— WHAT YOU ARE ASKED TO DO —
Beginning with the line below that contains "(0.07, 0.19, 0.27))" and ending with the line that contains "ob = bpy.data.objects.new(name, mesh)", copy every line exactly. Copy nothing else.

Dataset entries
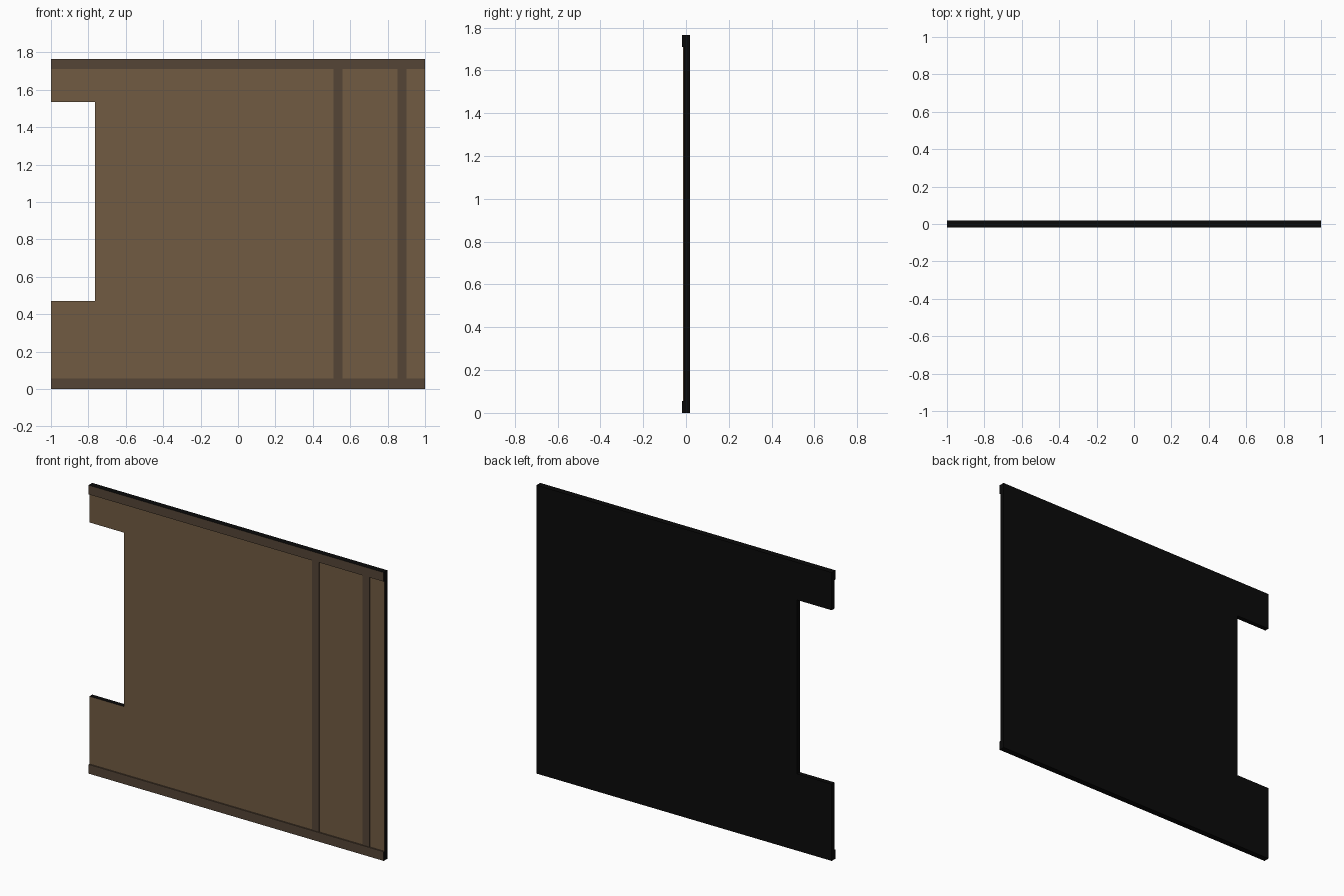
import bpy, bmesh

if "Cube" in bpy.data.objects:
    bpy.data.objects.remove(bpy.data.objects["Cube"])

H = 1.766          # overall height
BACK = 0.018       # back plane
FACE = -0.010      # front face of the panel
RAIL = 0.056       # rail height


def material(name, rgb):
    m = bpy.data.materials.new(name)
    m.diffuse_color = (*rgb, 1)
    m.use_nodes = True
    m.node_tree.nodes["Principled BSDF"].inputs["Base Color"].default_value = m.diffuse_color
    return m


wood = material("panel_brown", (0.165, 0.105, 0.055))
trim = material("trim_brown", (0.09, 0.06, 0.037))
dark = material("dark_edge", (0.003, 0.003, 0.003))


def slab(name, outline, y_front, y_back, front_mat, is_front):
    """Extrude an x/z outline along y; faces chosen by is_front get front_mat, others are dark."""
    bm = bmesh.new()
    face = bm.faces.new([bm.verts.new((x, y_front, z)) for x, z in outline])
    ext = bmesh.ops.extrude_face_region(bm, geom=[face], use_keep_orig=True)
    verts = [g for g in ext["geom"] if isinstance(g, bmesh.types.BMVert)]
    bmesh.ops.translate(bm, verts=verts, vec=(0, y_back - y_front, 0))
    bmesh.ops.recalc_face_normals(bm, faces=bm.faces)
    bm.normal_update()
    for f in bm.faces:
        f.material_index = 0 if is_front(f.normal) else 1
    me = bpy.data.meshes.new(name)
    bm.to_mesh(me)
    bm.free()
    me.materials.append(front_mat)
    me.materials.append(dark)
    ob = bpy.data.objects.new(name, me)
    bpy.context.collection.objects.link(ob)
    return ob


def rect(x0, x1, z0, z1):
    return [(x0, z0), (x1, z0), (x1, z1), (x0, z1)]


# Main panel with the notch in its left edge
notch = [(-1, 0), (1, 0), (1, H), (-1, H),
         (-1, 1.535), (-0.765, 1.535), (-0.765, 0.47), (-1, 0.47)]
slab("panel", notch, FACE, BACK, wood, lambda n: n.y < -0.5)

# Rails along the bottom and top; their inner ledges are brown too
slab("bottom_rail", rect(-1, 1, 0, RAIL), -0.018, FACE, trim,
     lambda n: n.y < -0.5 or n.z > 0.5)
slab("top_rail", rect(-1, 1, H - RAIL, H), -0.018, FACE, trim,
     lambda n: n.y < -0.5 or n.z < -0.5)

# Upright battens between the rails
for i, x in enumerate((0.534, 0.876)):
    slab(f"batten_{i + 1}", rect(x - 0.024, x + 0.024, RAIL, H - RAIL),
         -0.014, FACE, trim, lambda n: True)
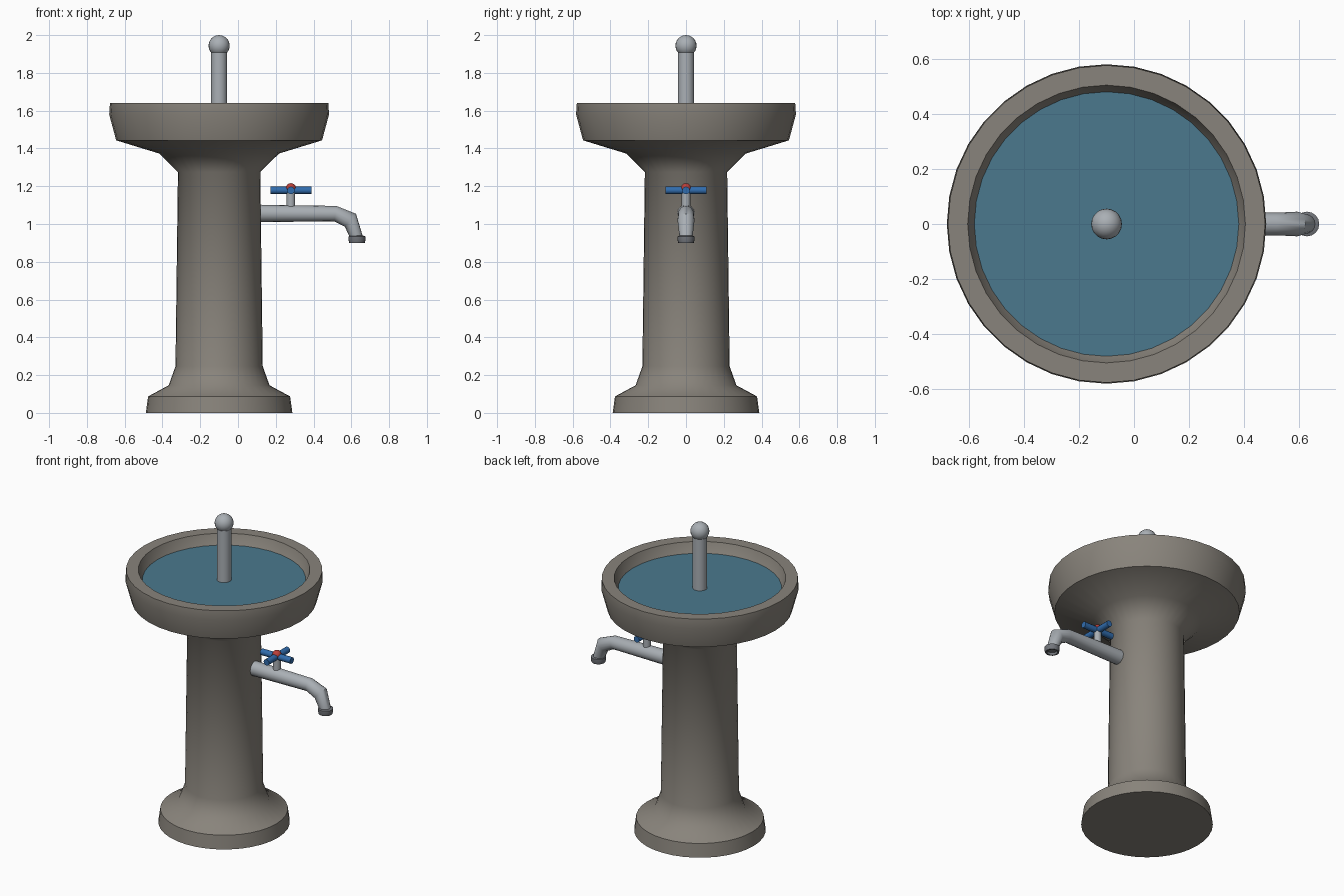
import bpy, bmesh, math
from mathutils import Matrix, Vector

if "Cube" in bpy.data.objects:
    bpy.data.objects.remove(bpy.data.objects["Cube"])

CX = -0.1  # axis of the pedestal


def material(name, rgb):
    m = bpy.data.materials.new(name)
    m.diffuse_color = (*rgb, 1)
    m.use_nodes = True
    m.node_tree.nodes["Principled BSDF"].inputs["Base Color"].default_value = m.diffuse_color
    return m


STONE = material("stone", (0.25, 0.23, 0.20))
WATER = material("water", (0.07, 0.19, 0.27))
METAL = material("metal", (0.40, 0.43, 0.46))
DARK = material("dark_metal", (0.17, 0.18, 0.20))
BLUE = material("blue", (0.03, 0.15, 0.42))
RED = material("red", (0.50, 0.05, 0.04))


def finish(bm, name, mat, angle=50):
    bmesh.ops.recalc_face_normals(bm, faces=bm.faces)
    mesh = bpy.data.meshes.new(name)
    bm.to_mesh(mesh)
    bm.free()
    mesh.materials.append(mat)
    ob = bpy.data.objects.new(name, mesh)
    bpy.context.collection.objects.link(ob)
    bpy.ops.object.select_all(action='DESELECT')
    ob.select_set(True)
    bpy.context.view_layer.objects.active = ob
    bpy.ops.object.shade_smooth_by_angle(angle=math.radians(angle))
    return ob


def loft(name, rings, sides, mat):
    """Skin circles given as (x, z, radius, tilt about y in degrees), capped."""
    bm = bmesh.new()
    loops = []
    for x, z, r, tilt in rings:
        rot = Matrix.Rotation(math.radians(tilt), 3, 'Y')
        loops.append([bm.verts.new(Vector((x, 0, z)) + rot @ Vector(
            (r * math.cos(t), r * math.sin(t), 0)))
            for t in (2 * math.pi * i / sides for i in range(sides))])
    for a, b in zip(loops, loops[1:]):
        for i in range(sides):
            j = (i + 1) % sides
            bm.faces.new((a[i], a[j], b[j], b[i]))
    bm.faces.new(loops[0][::-1])
    bm.faces.new(loops[-1])
    return finish(bm, name, mat)


def lathe(name, x, profile, sides, mat):
    return loft(name, [(x, z, r, 0) for r, z in profile], sides, mat)


def ball(name, x, z, r, mat):
    bm = bmesh.new()
    bmesh.ops.create_uvsphere(bm, u_segments=20, v_segments=12, radius=r,
                              matrix=Matrix.Translation((x, 0, z)))
    return finish(bm, name, mat)


# pedestal and basin in one turned profile, ending at the bowl floor
lathe("pedestal_basin", CX, [
    (0.388, 0), (0.376, 0.087), (0.267, 0.146), (0.231, 0.247),
    (0.218, 1.275), (0.317, 1.373), (0.545, 1.443), (0.582, 1.58),
    (0.578, 1.64), (0.506, 1.64), (0.475, 1.555), (0.44, 1.52)], 36, STONE)

# water surface
bm = bmesh.new()
bmesh.ops.create_circle(bm, cap_ends=True, segments=36, radius=0.482,
                        matrix=Matrix.Translation((CX, 0, 1.574)))
finish(bm, "water", WATER)

# centre pipe with ball
lathe("centre_pipe", CX, [(0.043, 1.52), (0.043, 1.92)], 20, METAL)
ball("pipe_ball", CX, 1.944, 0.056, METAL)

# spout
loft("spout", [(0.12, 1.056, 0.046, 90), (0.515, 1.055, 0.041, 97),
               (0.595, 1.02, 0.045, 131), (0.629, 0.925, 0.034, 175)], 16, METAL)
lathe("spout_nozzle", 0.63, [(0.035, 0.938), (0.045, 0.934), (0.045, 0.915),
                             (0.041, 0.90), (0.032, 0.90), (0.030, 0.915)], 16, DARK)

# valve stem, cross handle and cap
VX = 0.28
lathe("valve_stem", VX, [(0.023, 1.06), (0.023, 1.18)], 12, METAL)
bm = bmesh.new()
for axis in 'XY':
    bmesh.ops.create_cone(bm, cap_ends=True, segments=12, radius1=0.02, radius2=0.02,
                          depth=0.216, matrix=Matrix.Translation((VX, 0, 1.178))
                          @ Matrix.Rotation(math.pi / 2, 4, axis))
finish(bm, "valve_handle", BLUE)
ball("valve_cap", VX, 1.188, 0.028, RED)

— EXERCISE RESPONSE —
WATER = material("water", (0.07, 0.19, 0.27))
METAL = material("metal", (0.40, 0.43, 0.46))
DARK = material("dark_metal", (0.17, 0.18, 0.20))
BLUE = material("blue", (0.03, 0.15, 0.42))
RED = material("red", (0.50, 0.05, 0.04))


def finish(bm, name, mat, angle=50):
    bmesh.ops.recalc_face_normals(bm, faces=bm.faces)
    mesh = bpy.data.meshes.new(name)
    bm.to_mesh(mesh)
    bm.free()
    mesh.materials.append(mat)
    ob = bpy.data.objects.new(name, mesh)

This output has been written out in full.